* Your objective:
Only the lines below, from the one with "(0.60, 0.35, 0.11))" through the one with "ob = bpy.data.objects.new(name, me)", are to be written out, exactly.
-----
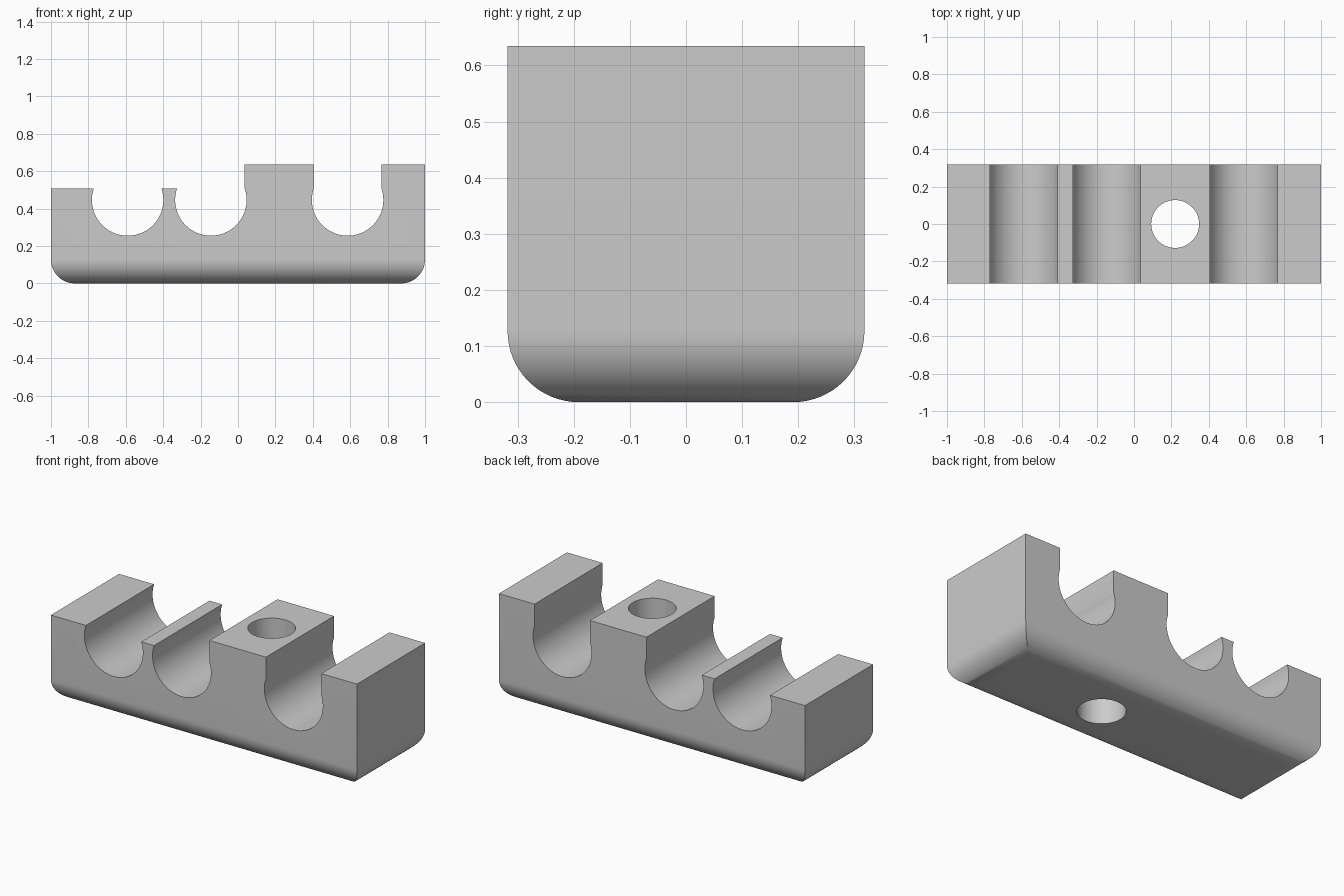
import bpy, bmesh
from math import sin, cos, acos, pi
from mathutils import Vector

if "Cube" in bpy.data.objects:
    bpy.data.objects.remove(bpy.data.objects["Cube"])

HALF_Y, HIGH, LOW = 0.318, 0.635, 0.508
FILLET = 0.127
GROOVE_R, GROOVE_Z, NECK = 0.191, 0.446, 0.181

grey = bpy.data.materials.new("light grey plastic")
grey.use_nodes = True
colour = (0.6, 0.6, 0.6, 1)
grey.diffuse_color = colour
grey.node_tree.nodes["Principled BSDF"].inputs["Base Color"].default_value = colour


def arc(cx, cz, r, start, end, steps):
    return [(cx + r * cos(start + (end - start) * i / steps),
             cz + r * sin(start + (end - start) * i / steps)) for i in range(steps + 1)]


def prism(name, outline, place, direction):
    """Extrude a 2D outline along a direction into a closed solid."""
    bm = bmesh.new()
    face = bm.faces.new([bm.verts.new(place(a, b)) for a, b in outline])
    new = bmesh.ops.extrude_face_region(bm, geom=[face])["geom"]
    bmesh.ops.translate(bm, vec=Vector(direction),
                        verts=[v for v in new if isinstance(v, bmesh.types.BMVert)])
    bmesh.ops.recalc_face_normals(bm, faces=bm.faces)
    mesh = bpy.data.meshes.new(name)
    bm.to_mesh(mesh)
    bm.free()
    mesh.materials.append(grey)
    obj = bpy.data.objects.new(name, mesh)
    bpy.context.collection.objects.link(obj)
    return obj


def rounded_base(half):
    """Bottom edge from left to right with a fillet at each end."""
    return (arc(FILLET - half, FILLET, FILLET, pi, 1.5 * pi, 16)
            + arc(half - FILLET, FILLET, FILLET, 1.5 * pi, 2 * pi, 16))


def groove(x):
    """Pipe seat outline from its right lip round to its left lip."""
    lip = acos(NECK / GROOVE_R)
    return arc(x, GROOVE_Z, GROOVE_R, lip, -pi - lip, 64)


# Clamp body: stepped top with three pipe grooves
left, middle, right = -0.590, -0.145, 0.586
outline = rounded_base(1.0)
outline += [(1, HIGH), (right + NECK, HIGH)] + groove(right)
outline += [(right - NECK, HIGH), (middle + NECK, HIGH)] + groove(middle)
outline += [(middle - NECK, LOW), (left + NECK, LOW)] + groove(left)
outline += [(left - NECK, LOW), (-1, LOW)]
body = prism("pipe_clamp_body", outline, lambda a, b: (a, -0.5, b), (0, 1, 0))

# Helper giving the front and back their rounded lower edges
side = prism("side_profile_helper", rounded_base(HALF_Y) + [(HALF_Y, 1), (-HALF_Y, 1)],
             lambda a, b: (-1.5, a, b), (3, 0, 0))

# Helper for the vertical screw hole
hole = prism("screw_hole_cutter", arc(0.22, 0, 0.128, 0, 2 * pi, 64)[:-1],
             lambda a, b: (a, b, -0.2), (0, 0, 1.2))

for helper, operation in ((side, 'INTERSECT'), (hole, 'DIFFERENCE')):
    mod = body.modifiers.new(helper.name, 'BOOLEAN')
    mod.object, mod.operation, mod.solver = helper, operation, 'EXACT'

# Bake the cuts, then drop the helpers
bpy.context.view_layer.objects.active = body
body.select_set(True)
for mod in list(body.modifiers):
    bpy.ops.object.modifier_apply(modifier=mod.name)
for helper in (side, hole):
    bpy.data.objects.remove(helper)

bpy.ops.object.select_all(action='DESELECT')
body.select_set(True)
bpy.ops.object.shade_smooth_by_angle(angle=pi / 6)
-----
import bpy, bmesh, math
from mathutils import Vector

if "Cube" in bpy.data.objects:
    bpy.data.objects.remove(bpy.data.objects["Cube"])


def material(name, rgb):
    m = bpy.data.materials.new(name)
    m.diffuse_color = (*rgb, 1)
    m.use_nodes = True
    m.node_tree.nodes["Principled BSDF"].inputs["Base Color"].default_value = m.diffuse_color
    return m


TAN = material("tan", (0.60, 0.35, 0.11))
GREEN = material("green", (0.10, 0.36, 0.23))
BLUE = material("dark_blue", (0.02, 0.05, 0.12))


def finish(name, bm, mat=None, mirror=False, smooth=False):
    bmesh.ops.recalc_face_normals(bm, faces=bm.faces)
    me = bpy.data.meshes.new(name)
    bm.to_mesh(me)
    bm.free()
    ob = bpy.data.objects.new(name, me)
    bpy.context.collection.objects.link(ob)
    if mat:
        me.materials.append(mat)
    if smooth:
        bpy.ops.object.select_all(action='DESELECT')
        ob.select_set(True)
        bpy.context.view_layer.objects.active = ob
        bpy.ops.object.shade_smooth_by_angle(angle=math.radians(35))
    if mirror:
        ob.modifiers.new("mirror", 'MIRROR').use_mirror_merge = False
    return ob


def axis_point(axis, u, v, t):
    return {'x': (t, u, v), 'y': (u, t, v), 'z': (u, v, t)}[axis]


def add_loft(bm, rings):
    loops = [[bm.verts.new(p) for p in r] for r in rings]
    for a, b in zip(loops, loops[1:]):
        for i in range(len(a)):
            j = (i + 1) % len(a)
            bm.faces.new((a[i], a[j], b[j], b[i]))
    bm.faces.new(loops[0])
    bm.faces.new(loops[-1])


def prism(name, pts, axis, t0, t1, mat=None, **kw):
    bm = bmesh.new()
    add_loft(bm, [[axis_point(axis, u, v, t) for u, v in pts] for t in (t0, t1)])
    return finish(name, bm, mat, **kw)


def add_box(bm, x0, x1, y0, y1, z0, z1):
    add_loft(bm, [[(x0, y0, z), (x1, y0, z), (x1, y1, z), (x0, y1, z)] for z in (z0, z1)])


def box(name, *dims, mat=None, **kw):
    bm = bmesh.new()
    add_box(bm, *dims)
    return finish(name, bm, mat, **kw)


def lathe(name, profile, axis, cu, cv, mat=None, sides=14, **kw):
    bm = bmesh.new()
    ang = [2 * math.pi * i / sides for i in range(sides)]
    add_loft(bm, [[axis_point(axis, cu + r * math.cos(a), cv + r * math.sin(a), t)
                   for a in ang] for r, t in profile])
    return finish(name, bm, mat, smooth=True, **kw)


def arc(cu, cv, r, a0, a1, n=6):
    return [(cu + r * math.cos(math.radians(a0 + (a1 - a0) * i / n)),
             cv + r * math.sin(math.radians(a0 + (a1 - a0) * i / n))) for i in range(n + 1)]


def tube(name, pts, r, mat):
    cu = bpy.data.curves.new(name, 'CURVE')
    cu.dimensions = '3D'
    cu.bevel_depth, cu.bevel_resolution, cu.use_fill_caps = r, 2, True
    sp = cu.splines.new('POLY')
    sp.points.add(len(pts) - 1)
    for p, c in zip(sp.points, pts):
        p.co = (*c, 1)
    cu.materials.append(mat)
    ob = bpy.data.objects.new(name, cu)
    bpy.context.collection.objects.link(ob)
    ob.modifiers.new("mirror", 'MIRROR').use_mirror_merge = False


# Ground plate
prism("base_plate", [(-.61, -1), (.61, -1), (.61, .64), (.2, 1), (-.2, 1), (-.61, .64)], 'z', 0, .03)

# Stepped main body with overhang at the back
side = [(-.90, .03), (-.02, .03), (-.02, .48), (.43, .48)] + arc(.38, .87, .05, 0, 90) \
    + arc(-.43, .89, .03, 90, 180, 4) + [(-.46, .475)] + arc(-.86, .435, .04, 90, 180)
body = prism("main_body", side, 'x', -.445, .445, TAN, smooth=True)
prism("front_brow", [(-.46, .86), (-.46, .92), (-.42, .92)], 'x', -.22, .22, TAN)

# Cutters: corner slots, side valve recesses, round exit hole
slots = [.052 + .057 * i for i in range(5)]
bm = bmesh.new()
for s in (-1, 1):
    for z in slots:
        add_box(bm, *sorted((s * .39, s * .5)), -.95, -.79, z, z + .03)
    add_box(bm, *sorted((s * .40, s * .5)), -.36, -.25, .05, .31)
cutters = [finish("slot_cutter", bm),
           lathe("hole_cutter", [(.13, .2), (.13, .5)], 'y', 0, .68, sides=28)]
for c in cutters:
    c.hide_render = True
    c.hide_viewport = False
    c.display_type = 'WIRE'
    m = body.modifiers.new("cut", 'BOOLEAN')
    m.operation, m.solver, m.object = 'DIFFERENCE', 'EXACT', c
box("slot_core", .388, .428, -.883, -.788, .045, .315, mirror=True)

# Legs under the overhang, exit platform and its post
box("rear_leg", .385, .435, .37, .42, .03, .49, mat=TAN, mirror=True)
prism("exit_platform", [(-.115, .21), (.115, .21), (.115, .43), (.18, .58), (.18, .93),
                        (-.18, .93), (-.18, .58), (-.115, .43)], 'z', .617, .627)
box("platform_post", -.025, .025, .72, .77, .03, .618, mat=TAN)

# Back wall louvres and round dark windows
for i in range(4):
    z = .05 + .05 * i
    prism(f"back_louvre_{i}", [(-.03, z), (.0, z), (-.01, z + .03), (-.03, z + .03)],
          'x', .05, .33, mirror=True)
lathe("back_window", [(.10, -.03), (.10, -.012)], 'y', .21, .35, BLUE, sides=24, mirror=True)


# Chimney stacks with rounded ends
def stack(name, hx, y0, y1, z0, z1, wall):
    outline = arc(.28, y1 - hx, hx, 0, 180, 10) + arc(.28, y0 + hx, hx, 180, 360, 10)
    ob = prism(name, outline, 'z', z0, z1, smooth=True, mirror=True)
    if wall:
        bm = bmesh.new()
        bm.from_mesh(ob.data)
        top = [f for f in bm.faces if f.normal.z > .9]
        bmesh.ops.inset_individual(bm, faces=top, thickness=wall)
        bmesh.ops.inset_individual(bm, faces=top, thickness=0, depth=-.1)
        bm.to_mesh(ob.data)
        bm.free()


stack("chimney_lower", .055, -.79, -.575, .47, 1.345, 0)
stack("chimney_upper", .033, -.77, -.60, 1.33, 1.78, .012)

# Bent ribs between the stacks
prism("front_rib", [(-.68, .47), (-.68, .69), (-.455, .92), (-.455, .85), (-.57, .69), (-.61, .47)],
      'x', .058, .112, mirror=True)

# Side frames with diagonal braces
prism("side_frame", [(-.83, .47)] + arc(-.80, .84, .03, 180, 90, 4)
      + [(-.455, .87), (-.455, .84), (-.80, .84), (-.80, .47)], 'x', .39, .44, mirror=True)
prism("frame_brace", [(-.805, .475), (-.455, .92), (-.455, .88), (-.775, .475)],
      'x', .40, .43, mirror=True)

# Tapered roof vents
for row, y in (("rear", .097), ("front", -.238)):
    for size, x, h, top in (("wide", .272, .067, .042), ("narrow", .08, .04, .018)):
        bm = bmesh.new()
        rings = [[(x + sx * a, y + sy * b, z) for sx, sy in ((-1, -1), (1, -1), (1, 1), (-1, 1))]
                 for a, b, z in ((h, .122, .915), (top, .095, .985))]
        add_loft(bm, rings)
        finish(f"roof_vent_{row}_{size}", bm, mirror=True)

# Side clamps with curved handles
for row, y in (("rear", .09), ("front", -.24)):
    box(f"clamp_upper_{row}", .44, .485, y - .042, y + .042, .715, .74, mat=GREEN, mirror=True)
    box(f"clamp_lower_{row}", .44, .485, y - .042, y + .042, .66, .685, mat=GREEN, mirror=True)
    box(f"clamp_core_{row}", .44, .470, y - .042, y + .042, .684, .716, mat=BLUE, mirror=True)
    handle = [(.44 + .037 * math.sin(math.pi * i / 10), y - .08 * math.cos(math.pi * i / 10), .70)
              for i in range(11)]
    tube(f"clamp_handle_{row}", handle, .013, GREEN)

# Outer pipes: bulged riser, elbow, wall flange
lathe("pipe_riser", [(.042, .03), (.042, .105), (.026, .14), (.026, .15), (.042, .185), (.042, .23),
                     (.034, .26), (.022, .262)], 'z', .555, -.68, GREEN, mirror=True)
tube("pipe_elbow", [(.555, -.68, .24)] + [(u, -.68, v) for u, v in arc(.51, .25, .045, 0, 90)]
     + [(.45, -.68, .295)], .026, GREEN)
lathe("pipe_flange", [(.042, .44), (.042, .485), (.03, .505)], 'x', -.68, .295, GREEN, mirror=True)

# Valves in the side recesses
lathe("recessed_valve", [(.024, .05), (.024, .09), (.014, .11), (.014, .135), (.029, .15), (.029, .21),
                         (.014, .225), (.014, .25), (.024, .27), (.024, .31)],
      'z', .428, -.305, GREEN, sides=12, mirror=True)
-----
* Response to the task:
TAN = material("tan", (0.60, 0.35, 0.11))
GREEN = material("green", (0.10, 0.36, 0.23))
BLUE = material("dark_blue", (0.02, 0.05, 0.12))


def finish(name, bm, mat=None, mirror=False, smooth=False):
    bmesh.ops.recalc_face_normals(bm, faces=bm.faces)
    me = bpy.data.meshes.new(name)
    bm.to_mesh(me)
    bm.free()
    ob = bpy.data.objects.new(name, me)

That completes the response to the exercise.